Colorimetric measurements are used in some methods for determining total polyphenol content. Some tests such as the Porter's assay are relatively specific to polyphenols. The Folin-Ciocalteu reaction can be used to determine total phenols (or the antioxidant effect). Gallic acid equivalents are commonly used to express the results. Antibody technologies are rarely used to evaluate polyphenols. Other tests assess a fraction's antioxidant capacity. Some employ the ABTS radical cation which is reactive with the majority of antioxidants including phenolics, thiols and vitamin C. The blue ABTS radical cation is converted back to its colourless neutral form during this reaction. The reaction can be spectrophotometrically monitored. This test is also known as the Trolox Equivalent Antioxidant Capacity (TEAC) assay. The reactivity of the different antioxidants tested is compared to that of Trolox, a vitamin E analogue.

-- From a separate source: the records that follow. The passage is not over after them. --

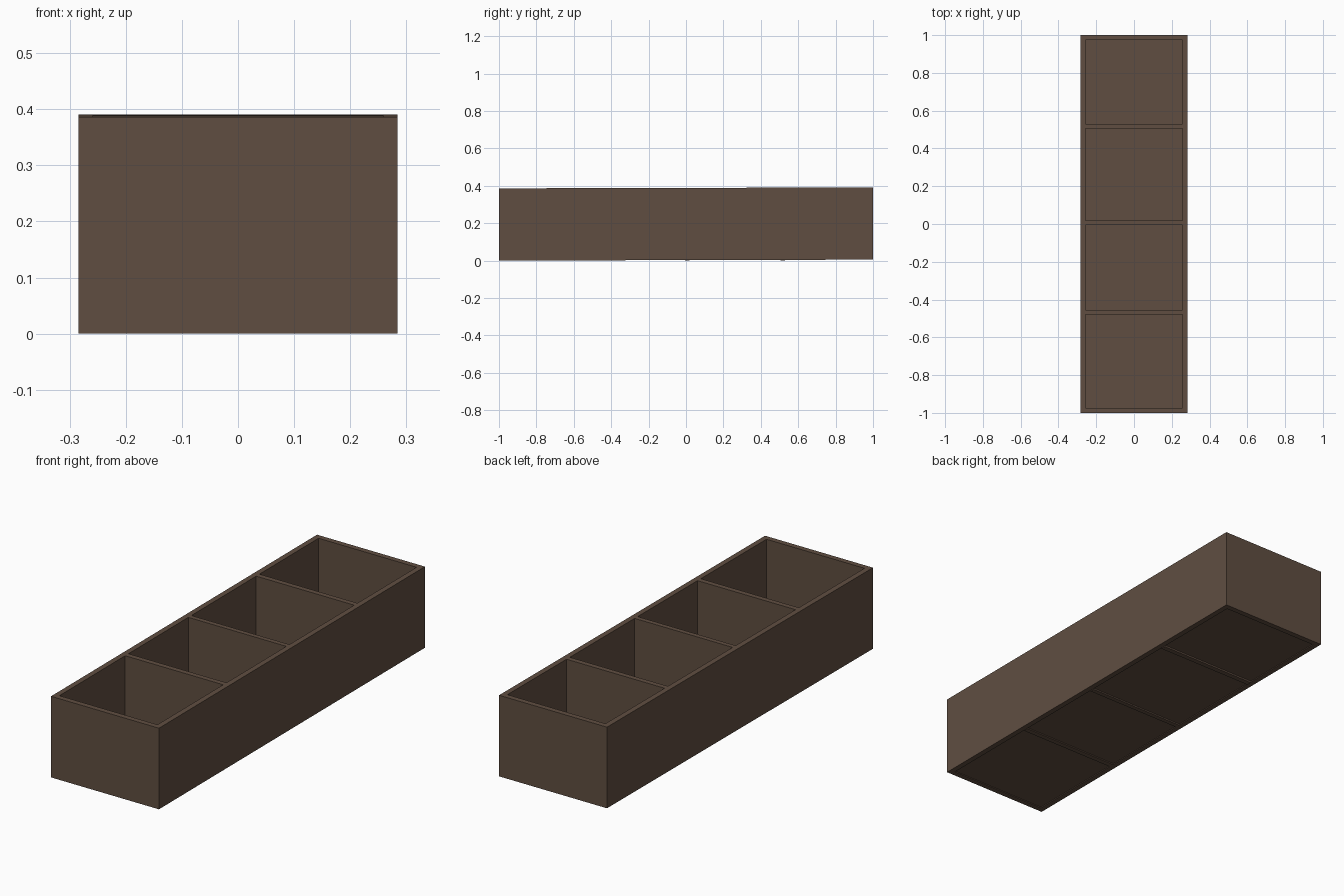
import bpy

if "Cube" in bpy.data.objects:
    bpy.data.objects.remove(bpy.data.objects["Cube"])

brown = bpy.data.materials.new("dark brown wood")
brown.diffuse_color = (0.117, 0.076, 0.053, 1)
brown.use_nodes = True
brown.node_tree.nodes["Principled BSDF"].inputs["Base Color"].default_value = brown.diffuse_color

W, L, T = 0.284, 1.0, 0.026       # half width, half length, wall thickness


def tilt(y):
    # the tray rises very slightly toward the back
    return 0.0025 * (y + 1)


def board(name, x0, x1, y0, y1, z0, z1):
    verts = [(x, y, z + tilt(y)) for z in (z0, z1)
             for x, y in ((x0, y0), (x1, y0), (x1, y1), (x0, y1))]
    faces = [(3, 2, 1, 0), (4, 5, 6, 7), (0, 1, 5, 4),
             (1, 2, 6, 5), (2, 3, 7, 6), (3, 0, 4, 7)]
    mesh = bpy.data.meshes.new(name)
    mesh.from_pydata(verts, [], faces)
    mesh.materials.append(brown)
    obj = bpy.data.objects.new(name, mesh)
    bpy.context.collection.objects.link(obj)


# long side walls
board("left_wall", -W, -W + T, -L, L, 0, 0.386)
board("right_wall", W - T, W, -L, L, 0, 0.386)

# end walls between the sides
board("front_wall", -W + T, W - T, -L, -L + T, 0, 0.386)
board("back_wall", -W + T, W - T, L - T, L, 0, 0.386)

# cross dividers, reaching a little below the floor
for i, (y0, y1) in enumerate(((-0.48, -0.455), (-0.005, 0.018), (0.505, 0.53))):
    board(f"divider_{i + 1}", -W + T, W - T, y0, y1, -tilt(y0), 0.386)

# floor panels, slightly recessed from below
edges = (-L + T, -0.48, -0.455, -0.005, 0.018, 0.505, 0.53, L - T)
for i in range(4):
    board(f"floor_{i + 1}", -W + T, W - T, edges[2 * i], edges[2 * i + 1], 0.004, 0.022)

Other antioxidant capacity assays that use Trolox as a standard include Di Phenyl Picryl Hydrazyl (DPPH) Oxygen Radical Absorbance Capacity (ORAC) Ferric Reducing Ability of Plasma (FRAP) and inhibition of copper-catalyzed in vitro human low-density lipoprotein oxidation. Condensed tannins which are found in almost all plant families are the most abundant polyphenols. Larger polyphenols are frequently concentrated in leaf tissue, the epidermis, bark layers, flowers and fruits but they also play important roles in forest litter decomposition and nutrient cycles. Absolute concentrations of total phenols in plant tissues range from 1–25 percent total natural phenols and polyphenols calculated with reference to dry green leaf mass depending on the literature source type of polyphenols and assay. Polyphenol levels in some woods are high which may explain their natural resistance to root.